_Dataset records:_
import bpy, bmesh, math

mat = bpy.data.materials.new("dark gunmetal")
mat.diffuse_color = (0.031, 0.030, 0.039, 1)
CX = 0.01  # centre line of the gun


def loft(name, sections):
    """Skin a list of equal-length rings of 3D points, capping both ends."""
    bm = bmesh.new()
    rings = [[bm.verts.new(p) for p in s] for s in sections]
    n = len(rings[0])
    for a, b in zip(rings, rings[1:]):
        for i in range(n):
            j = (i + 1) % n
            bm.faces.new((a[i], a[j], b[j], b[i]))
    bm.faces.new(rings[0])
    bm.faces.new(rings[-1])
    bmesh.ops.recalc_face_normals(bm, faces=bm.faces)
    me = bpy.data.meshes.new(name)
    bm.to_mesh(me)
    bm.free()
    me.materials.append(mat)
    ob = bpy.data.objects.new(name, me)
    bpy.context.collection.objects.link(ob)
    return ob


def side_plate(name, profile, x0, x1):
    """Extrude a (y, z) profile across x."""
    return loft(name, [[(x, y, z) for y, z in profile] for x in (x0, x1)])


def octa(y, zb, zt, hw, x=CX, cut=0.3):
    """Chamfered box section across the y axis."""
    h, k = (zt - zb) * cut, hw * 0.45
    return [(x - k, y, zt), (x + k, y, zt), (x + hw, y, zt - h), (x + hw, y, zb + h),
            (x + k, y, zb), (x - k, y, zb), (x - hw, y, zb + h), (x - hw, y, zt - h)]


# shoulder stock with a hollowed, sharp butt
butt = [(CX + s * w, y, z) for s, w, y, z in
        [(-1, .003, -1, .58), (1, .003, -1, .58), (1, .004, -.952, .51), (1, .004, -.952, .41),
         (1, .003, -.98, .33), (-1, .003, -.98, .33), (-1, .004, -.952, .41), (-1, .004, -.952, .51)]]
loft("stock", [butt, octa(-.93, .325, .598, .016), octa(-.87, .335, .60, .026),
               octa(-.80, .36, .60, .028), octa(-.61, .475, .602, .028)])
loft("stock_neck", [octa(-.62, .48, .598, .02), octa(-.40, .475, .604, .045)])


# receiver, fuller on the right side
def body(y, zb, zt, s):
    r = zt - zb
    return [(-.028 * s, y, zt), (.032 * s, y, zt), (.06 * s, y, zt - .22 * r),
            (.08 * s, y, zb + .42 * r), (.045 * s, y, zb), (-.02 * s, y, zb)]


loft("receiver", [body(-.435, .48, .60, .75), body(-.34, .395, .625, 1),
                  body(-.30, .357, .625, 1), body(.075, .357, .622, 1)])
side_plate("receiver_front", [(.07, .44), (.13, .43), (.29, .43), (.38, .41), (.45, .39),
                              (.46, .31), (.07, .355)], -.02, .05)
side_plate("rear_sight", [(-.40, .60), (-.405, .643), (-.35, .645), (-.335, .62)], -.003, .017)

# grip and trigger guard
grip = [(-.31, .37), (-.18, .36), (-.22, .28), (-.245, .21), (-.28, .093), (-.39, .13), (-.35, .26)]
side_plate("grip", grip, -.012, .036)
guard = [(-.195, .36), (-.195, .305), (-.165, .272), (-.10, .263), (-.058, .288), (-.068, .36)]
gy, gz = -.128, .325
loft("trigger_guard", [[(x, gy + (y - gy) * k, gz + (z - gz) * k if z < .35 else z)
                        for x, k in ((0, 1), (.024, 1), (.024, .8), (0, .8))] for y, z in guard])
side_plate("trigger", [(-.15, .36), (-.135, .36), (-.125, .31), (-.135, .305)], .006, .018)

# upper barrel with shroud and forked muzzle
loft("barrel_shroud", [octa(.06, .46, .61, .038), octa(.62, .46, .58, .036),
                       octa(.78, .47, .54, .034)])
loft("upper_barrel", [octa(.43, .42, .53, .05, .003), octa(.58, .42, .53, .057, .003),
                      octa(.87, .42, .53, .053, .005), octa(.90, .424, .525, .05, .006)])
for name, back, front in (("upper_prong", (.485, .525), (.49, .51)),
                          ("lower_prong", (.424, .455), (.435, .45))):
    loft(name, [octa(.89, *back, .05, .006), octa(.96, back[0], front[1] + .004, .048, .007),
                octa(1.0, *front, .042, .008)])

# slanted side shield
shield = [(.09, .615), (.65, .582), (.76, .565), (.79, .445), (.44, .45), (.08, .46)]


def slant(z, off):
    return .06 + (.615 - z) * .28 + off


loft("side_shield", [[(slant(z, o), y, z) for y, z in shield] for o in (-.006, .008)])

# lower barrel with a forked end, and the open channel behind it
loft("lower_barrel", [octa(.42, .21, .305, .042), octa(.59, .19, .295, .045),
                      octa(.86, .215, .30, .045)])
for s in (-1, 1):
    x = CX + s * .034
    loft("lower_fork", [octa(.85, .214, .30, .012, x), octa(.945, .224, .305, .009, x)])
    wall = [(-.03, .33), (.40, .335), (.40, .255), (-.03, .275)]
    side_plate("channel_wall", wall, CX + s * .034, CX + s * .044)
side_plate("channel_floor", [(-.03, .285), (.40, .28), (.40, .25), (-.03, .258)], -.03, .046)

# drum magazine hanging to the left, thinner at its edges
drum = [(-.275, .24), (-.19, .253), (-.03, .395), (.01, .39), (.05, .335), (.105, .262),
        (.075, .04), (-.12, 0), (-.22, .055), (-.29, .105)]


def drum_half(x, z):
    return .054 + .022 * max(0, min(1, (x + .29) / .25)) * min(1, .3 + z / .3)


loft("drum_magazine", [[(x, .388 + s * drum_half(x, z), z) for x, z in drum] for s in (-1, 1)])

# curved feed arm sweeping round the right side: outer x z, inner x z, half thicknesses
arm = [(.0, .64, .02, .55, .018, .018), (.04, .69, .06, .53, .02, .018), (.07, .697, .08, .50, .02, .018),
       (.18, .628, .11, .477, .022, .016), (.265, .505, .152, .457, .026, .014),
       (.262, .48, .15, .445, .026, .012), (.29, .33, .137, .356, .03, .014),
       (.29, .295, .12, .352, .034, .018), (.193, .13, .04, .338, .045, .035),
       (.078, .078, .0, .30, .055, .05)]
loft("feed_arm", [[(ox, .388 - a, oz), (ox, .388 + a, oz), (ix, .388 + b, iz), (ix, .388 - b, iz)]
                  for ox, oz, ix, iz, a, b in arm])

_Task prompt:_
In the listing, find each line with the string "faces" and copy it.

_Answer area:_
            bm.faces.new((a[i], a[j], b[j], b[i]))
    bm.faces.new(rings[0])
    bm.faces.new(rings[-1])
    bmesh.ops.recalc_face_normals(bm, faces=bm.faces)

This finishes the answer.